As of mid-June, the USPTO has seen a 63% increase in applications, 211,000 more than were received at the same time in 2020. The surge means more applications for prospective trademark owners to worry about and longer wait times at the USPTO. The last thing applicants want in this time of turmoil is a trademark rejection, which further complicates the process, especially if brand owners can’t get around it. According to the article, one of the more difficult refusals to overcome is that of failure to function, in which the office determines that prospective brands do not function as trademarks.
Ruisi says she recently received her first failure to function rejection in her 18 years of practicing trademark law. As part of the refusal, the USPTO said her application wouldn't be examined because of the applied-for mark’s failure to function.
The application involved both a word and a design that the client used together in commerce. But the examiner thought the word mark and the graphic were separate features and that the client was trying to get two marks through in one application.
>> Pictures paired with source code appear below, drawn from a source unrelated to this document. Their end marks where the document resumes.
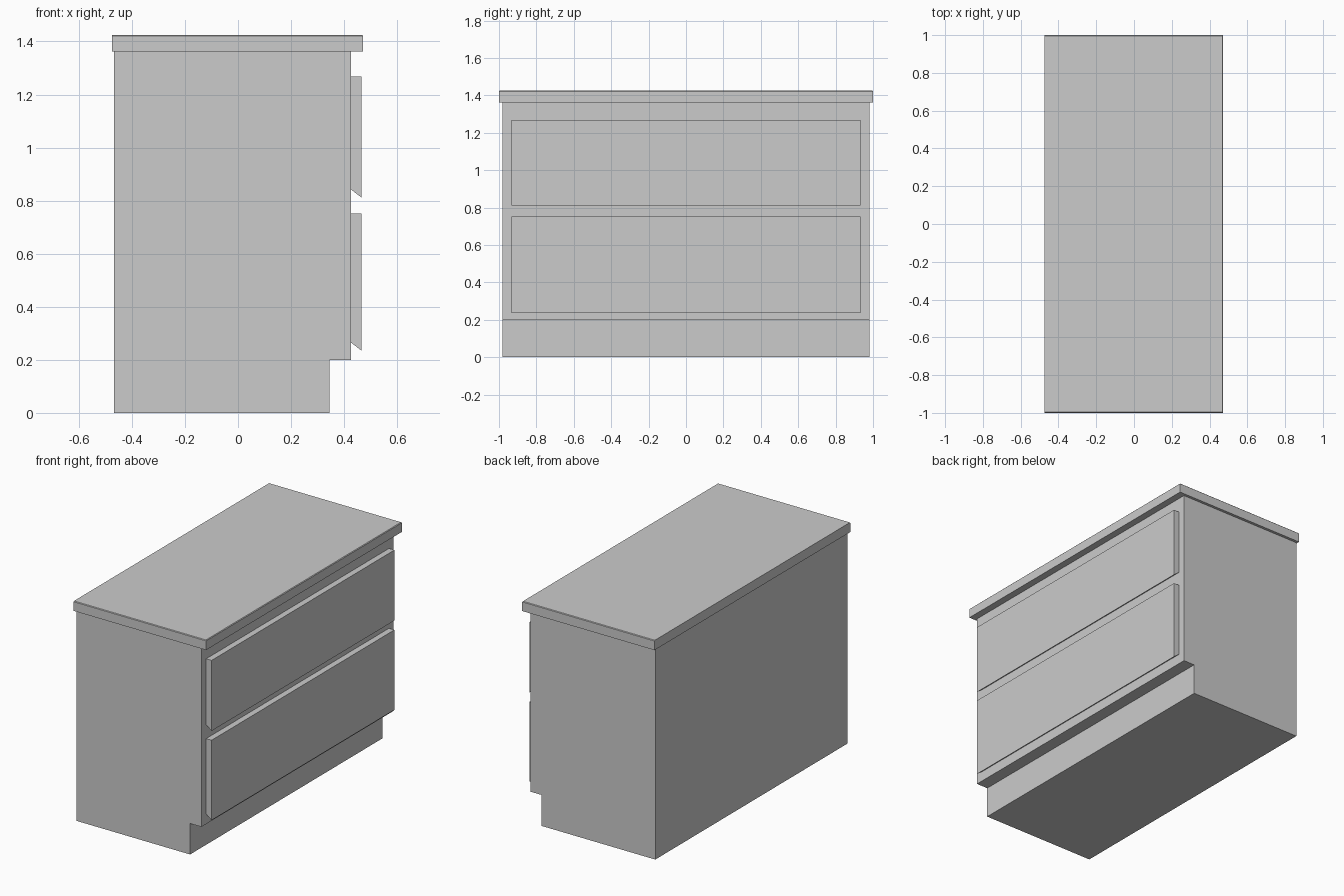
import bpy
import bmesh

if "Cube" in bpy.data.objects:
    bpy.data.objects.remove(bpy.data.objects["Cube"])


def extrude_profile(name, profile, half_width):
    """Extrude an x-z outline symmetrically along y."""
    bm = bmesh.new()
    face = bm.faces.new([bm.verts.new((x, -half_width, z)) for x, z in profile])
    side = bmesh.ops.extrude_face_region(bm, geom=[face])
    verts = [v for v in side["geom"] if isinstance(v, bmesh.types.BMVert)]
    bmesh.ops.translate(bm, verts=verts, vec=(0, 2 * half_width, 0))
    bmesh.ops.recalc_face_normals(bm, faces=bm.faces)
    mesh = bpy.data.meshes.new(name)
    bm.to_mesh(mesh)
    bm.free()
    obj = bpy.data.objects.new(name, mesh)
    bpy.context.collection.objects.link(obj)
    return obj


# Cabinet body with recessed toe kick
extrude_profile("cabinet_body", [
    (-0.468, 0), (0.345, 0), (0.345, 0.2), (0.426, 0.2),
    (0.426, 1.362), (-0.468, 1.362)], 0.982)

# Countertop with a fine chamfer along the exposed upper edges
top = extrude_profile("countertop", [
    (-0.475, 1.362), (0.472, 1.362), (0.472, 1.425), (-0.475, 1.425)], 1.0)
bm = bmesh.new()
bm.from_mesh(top.data)
edges = [e for e in bm.edges
         if all(v.co.z > 1.4 for v in e.verts)
         and any(v.co.x > 0 for v in e.verts)]
bmesh.ops.bevel(bm, geom=edges, offset=0.004, segments=1, affect='EDGES')
bm.to_mesh(top.data)
bm.free()

# Drawer fronts with an undercut finger grip along the bottom
for name, low, high in (("lower_drawer_front", 0.235, 0.752),
                        ("upper_drawer_front", 0.812, 1.268)):
    extrude_profile(name, [
        (0.426, low + 0.03), (0.465, low), (0.465, high), (0.426, high)], 0.934)
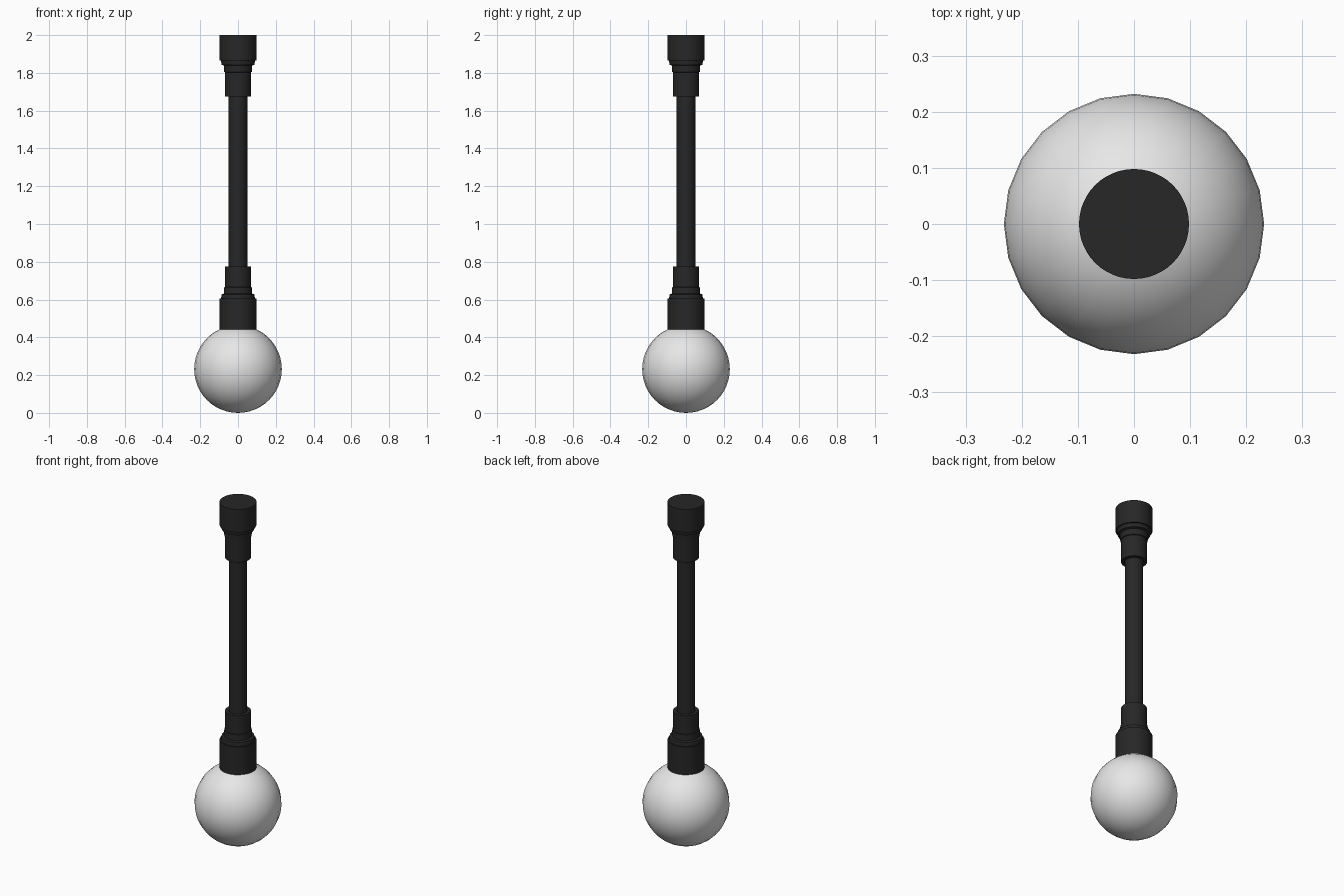
import bpy
import bmesh
import math

cube = bpy.data.objects.get("Cube")
if cube:
    bpy.data.objects.remove(cube, do_unlink=True)


def make_material(name, rgb, roughness):
    mat = bpy.data.materials.new(name)
    mat.use_nodes = True
    mat.diffuse_color = (*rgb, 1)
    bsdf = mat.node_tree.nodes["Principled BSDF"]
    bsdf.inputs["Base Color"].default_value = (*rgb, 1)
    bsdf.inputs["Roughness"].default_value = roughness
    return mat


def finish(bm, name, mat, angle):
    bmesh.ops.recalc_face_normals(bm, faces=bm.faces)
    mesh = bpy.data.meshes.new(name)
    bm.to_mesh(mesh)
    bm.free()
    mesh.materials.append(mat)
    obj = bpy.data.objects.new(name, mesh)
    bpy.context.collection.objects.link(obj)
    bpy.ops.object.select_all(action="DESELECT")
    obj.select_set(True)
    bpy.context.view_layer.objects.active = obj
    bpy.ops.object.shade_smooth_by_angle(angle=math.radians(angle))
    return obj


def lathe(name, profile, mat, sides=48):
    """Turn (radius, height) points around z and cap both ends."""
    bm = bmesh.new()
    rings = []
    for radius, z in profile:
        ring = bmesh.ops.create_circle(bm, segments=sides, radius=radius)["verts"]
        for v in ring:
            v.co.z = z
        rings.append(ring)
    for low, high in zip(rings, rings[1:]):
        for i in range(sides):
            j = (i + 1) % sides
            bm.faces.new((low[i], low[j], high[j], high[i]))
    bm.faces.new(rings[0])
    bm.faces.new(rings[-1])
    return finish(bm, name, mat, 30)


black = make_material("black metal", (0.02, 0.02, 0.02), 0.5)
white = make_material("white glass", (0.8, 0.8, 0.8), 0.3)

# Globe
bm = bmesh.new()
bmesh.ops.create_uvsphere(bm, u_segments=24, v_segments=24, radius=0.232)
bmesh.ops.translate(bm, verts=bm.verts, vec=(0, 0, 0.232))
finish(bm, "globe", white, 60)

# Central rod
lathe("rod", [(0.049, 0.7), (0.049, 1.75)], black)

# Stepped fittings: wide collar, two narrow ledges, slim sleeve
STEPS = [(0.098, 0), (0.09, 0), (0.087, 0.022), (0.075, 0.026),
         (0.073, 0.06), (0.069, 0.062)]


def fitting(name, end, shoulder, sleeve_end):
    direction = 1 if sleeve_end > end else -1
    steps = [(r, shoulder + direction * d) for r, d in STEPS]
    lathe(name, [(0.098, end)] + steps + [(0.069, sleeve_end)], black)


fitting("lamp_holder", 0.44, 0.605, 0.775)
fitting("ceiling_mount", 2.0, 1.865, 1.675)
Ruisi says she refiled the application with just the word mark and applied for just the design element without the word mark. She says there is a possibility that the office may not accept the specimens of use because the mark doesn’t match the drawing. But if that happens, she says, she will be able to respond by pointing out that the applicant initially applied for the mark as whole.